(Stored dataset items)
------------------------------------------------------------

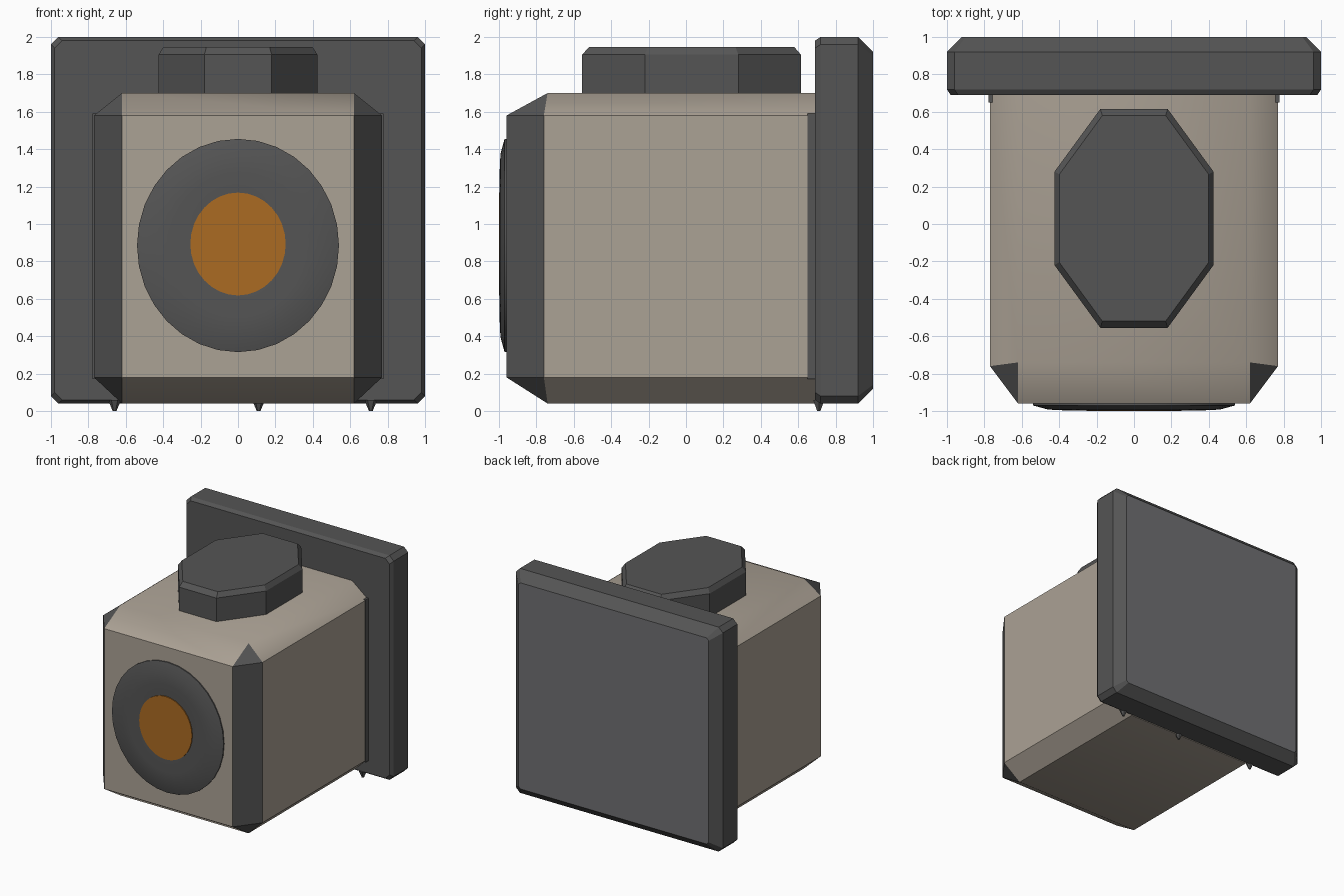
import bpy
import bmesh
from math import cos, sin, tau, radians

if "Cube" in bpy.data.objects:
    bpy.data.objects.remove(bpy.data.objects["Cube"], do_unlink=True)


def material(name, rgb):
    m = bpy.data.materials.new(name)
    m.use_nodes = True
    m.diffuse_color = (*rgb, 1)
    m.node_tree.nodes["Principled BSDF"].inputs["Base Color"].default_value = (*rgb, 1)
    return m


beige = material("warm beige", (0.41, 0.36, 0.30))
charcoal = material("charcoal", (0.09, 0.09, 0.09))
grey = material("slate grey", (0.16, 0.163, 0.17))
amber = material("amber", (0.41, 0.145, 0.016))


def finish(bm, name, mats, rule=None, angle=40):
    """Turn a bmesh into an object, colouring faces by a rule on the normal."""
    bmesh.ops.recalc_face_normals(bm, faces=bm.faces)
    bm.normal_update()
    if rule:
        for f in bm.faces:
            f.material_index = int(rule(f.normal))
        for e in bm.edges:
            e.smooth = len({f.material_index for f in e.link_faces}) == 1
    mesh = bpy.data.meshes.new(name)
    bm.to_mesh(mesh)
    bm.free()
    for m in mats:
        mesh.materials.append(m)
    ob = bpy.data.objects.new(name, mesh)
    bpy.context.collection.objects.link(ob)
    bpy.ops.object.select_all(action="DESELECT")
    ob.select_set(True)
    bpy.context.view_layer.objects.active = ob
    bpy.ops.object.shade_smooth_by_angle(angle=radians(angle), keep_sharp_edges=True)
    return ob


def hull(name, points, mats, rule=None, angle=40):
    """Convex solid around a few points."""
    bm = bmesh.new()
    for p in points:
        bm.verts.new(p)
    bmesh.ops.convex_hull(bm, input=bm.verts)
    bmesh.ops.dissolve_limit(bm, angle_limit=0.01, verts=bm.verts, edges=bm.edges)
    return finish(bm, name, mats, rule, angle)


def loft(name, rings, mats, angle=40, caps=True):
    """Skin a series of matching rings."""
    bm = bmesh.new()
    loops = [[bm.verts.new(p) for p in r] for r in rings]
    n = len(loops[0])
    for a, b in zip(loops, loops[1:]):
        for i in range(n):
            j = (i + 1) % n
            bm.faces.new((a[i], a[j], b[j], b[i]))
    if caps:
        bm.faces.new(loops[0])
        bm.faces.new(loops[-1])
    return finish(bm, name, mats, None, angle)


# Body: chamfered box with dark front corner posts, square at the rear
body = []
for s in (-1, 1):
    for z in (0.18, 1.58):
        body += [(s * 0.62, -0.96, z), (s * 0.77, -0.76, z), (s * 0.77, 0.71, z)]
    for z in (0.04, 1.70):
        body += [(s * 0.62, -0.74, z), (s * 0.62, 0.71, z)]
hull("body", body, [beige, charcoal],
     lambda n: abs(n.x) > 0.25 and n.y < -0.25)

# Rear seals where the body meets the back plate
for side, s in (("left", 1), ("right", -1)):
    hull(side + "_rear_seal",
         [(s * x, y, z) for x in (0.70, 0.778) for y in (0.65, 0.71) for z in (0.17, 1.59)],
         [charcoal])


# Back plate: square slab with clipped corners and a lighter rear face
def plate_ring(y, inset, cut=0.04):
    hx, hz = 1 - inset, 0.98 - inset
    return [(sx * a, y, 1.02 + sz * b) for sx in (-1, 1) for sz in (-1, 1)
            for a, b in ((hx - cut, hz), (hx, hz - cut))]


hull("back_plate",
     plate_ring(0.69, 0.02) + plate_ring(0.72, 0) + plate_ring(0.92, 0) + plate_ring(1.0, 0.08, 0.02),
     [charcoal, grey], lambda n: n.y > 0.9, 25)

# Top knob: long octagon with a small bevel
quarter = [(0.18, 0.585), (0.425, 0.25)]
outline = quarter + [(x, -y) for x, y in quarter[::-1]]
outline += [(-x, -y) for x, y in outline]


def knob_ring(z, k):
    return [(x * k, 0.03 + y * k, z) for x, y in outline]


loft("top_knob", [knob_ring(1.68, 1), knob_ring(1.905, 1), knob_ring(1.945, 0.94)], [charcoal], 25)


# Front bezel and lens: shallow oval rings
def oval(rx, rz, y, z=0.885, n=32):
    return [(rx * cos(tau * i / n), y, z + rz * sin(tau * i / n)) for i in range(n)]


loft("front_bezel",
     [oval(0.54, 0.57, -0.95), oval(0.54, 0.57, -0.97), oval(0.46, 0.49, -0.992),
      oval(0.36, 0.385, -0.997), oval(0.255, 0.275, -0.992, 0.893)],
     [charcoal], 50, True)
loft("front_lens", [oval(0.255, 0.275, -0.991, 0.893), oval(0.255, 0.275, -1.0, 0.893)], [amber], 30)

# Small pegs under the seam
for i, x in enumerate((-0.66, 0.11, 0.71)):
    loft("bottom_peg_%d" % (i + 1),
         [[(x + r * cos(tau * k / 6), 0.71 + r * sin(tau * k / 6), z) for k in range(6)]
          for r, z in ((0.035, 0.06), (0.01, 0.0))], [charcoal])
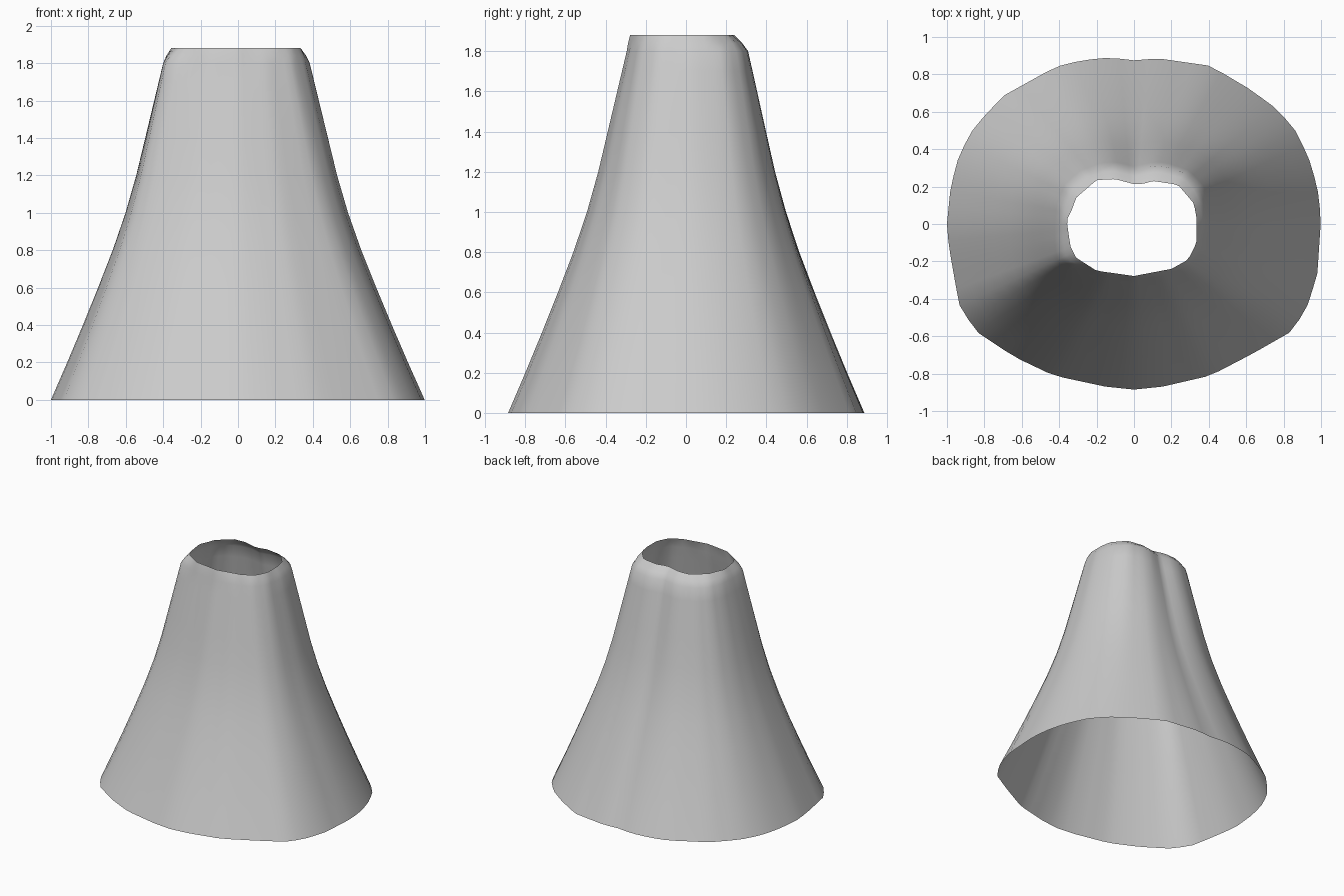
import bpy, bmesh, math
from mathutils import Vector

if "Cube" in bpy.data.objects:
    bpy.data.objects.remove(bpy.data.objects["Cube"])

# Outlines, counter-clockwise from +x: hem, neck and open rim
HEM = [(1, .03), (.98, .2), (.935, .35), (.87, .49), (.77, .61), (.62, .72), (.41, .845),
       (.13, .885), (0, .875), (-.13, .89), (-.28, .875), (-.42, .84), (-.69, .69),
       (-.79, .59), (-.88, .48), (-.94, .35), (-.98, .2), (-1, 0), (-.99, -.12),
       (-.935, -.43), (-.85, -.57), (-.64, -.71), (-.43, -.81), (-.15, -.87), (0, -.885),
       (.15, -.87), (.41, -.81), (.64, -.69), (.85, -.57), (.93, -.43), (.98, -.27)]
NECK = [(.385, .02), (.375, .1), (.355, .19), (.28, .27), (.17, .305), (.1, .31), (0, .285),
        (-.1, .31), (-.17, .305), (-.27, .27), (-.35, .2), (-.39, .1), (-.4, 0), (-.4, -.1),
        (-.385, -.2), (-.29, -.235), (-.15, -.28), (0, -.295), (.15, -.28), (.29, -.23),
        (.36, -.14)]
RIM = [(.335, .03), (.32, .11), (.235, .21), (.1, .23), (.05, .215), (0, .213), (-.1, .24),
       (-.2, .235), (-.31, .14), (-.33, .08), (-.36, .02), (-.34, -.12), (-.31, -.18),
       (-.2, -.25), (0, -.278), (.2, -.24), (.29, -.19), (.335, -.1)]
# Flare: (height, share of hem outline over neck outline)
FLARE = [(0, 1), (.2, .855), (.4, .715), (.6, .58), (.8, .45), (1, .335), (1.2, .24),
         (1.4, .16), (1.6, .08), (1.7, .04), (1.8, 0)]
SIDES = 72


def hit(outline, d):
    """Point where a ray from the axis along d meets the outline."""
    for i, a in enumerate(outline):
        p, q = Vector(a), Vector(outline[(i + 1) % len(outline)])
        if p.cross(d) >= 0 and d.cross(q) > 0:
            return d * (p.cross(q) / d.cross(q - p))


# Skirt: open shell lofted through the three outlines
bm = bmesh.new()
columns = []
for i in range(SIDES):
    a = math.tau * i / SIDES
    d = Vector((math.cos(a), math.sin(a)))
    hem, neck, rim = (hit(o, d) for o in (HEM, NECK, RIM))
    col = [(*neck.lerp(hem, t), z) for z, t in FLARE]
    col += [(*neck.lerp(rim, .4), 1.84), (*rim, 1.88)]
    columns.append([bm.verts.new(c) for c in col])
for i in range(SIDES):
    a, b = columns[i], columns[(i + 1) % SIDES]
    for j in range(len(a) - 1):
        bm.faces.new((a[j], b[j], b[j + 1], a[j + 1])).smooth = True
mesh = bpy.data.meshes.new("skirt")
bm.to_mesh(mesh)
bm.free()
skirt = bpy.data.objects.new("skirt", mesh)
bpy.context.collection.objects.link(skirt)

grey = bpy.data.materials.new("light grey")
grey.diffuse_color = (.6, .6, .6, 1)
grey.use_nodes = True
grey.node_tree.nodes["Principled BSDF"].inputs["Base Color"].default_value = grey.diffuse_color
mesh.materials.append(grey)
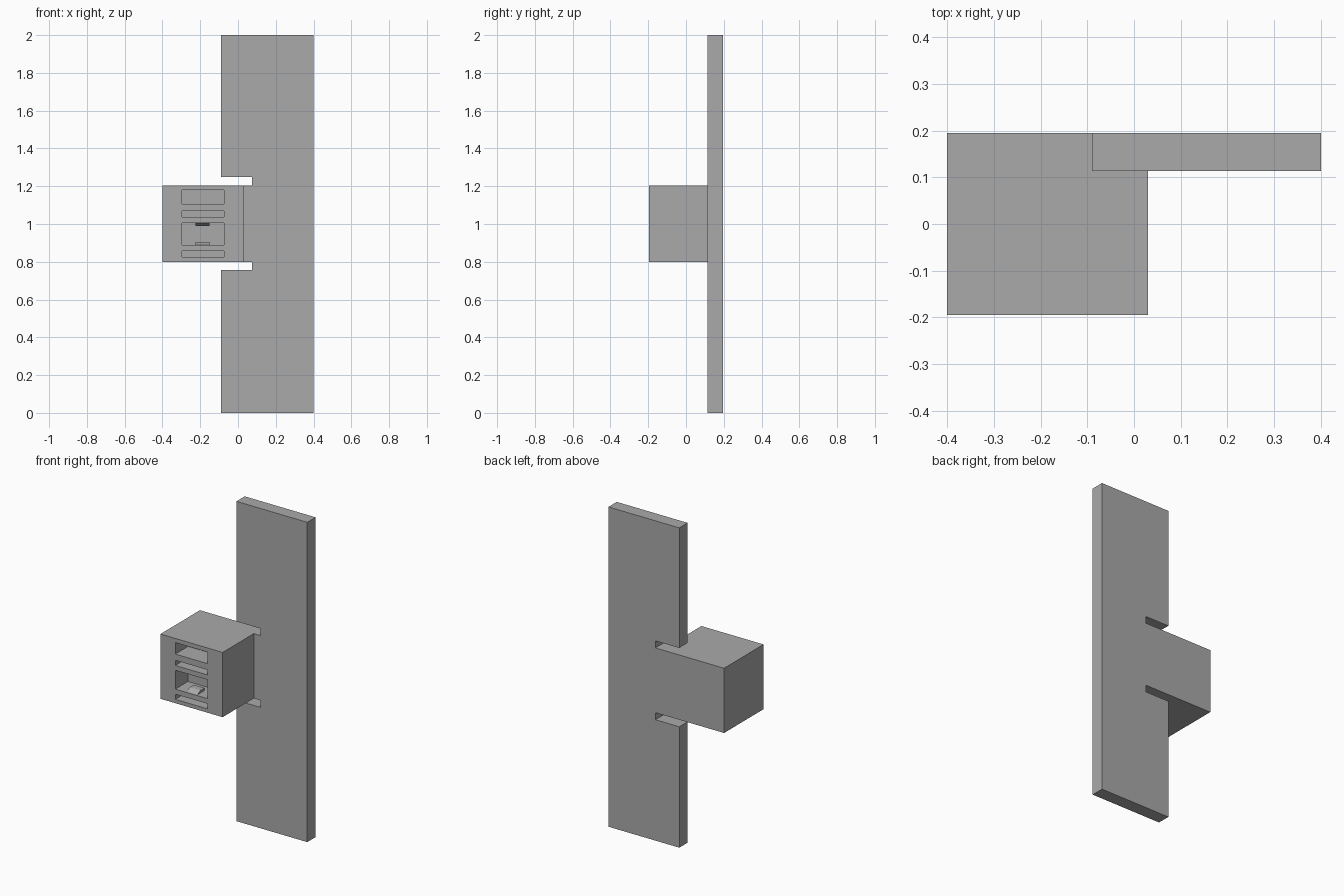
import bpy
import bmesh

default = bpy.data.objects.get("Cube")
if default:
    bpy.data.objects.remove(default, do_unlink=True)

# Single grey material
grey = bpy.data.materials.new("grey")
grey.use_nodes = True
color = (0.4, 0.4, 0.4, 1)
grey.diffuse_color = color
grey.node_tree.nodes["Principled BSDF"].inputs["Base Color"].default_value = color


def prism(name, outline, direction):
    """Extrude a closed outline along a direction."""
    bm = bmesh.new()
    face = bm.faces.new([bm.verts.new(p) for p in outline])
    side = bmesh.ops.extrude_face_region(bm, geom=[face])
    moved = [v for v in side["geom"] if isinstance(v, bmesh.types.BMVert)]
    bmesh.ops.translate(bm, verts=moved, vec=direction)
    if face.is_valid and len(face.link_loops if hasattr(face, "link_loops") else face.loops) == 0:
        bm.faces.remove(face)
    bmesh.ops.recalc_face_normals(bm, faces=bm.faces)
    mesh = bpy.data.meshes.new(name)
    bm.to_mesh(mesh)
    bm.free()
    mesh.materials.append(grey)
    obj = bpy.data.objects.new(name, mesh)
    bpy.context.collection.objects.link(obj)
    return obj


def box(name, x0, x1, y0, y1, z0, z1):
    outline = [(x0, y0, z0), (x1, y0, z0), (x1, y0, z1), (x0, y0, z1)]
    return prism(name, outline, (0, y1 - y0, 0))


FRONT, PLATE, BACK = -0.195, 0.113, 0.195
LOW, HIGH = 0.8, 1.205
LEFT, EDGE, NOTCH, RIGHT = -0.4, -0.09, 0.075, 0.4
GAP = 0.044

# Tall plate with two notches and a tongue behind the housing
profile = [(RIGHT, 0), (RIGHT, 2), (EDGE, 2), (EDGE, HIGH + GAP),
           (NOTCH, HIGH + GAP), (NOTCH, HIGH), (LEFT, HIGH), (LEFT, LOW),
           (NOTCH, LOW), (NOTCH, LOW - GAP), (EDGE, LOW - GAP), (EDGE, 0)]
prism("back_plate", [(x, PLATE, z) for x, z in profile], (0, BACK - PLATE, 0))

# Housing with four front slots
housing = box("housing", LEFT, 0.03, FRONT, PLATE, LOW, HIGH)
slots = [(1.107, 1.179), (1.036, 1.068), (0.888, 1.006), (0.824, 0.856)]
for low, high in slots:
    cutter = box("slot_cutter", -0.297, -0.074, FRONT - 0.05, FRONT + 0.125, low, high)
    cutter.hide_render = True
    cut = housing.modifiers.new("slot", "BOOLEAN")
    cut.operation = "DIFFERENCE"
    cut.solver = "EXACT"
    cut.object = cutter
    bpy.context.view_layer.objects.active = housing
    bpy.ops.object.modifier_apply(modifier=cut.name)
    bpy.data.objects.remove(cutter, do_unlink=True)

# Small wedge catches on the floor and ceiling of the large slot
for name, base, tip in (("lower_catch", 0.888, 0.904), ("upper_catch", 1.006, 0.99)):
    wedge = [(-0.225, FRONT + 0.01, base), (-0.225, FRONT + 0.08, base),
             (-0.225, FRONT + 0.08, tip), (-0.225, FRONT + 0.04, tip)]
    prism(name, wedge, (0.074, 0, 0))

------------------------------------------------------------

> _Aim of the task_
Out of the records above, return only the lines from the one with "for i, x in" through the one with "from mathutils import Vector", exactly, and none of the pictures.

> _Written reply_
for i, x in enumerate((-0.66, 0.11, 0.71)):
    loft("bottom_peg_%d" % (i + 1),
         [[(x + r * cos(tau * k / 6), 0.71 + r * sin(tau * k / 6), z) for k in range(6)]
          for r, z in ((0.035, 0.06), (0.01, 0.0))], [charcoal])
import bpy, bmesh, math
from mathutils import Vector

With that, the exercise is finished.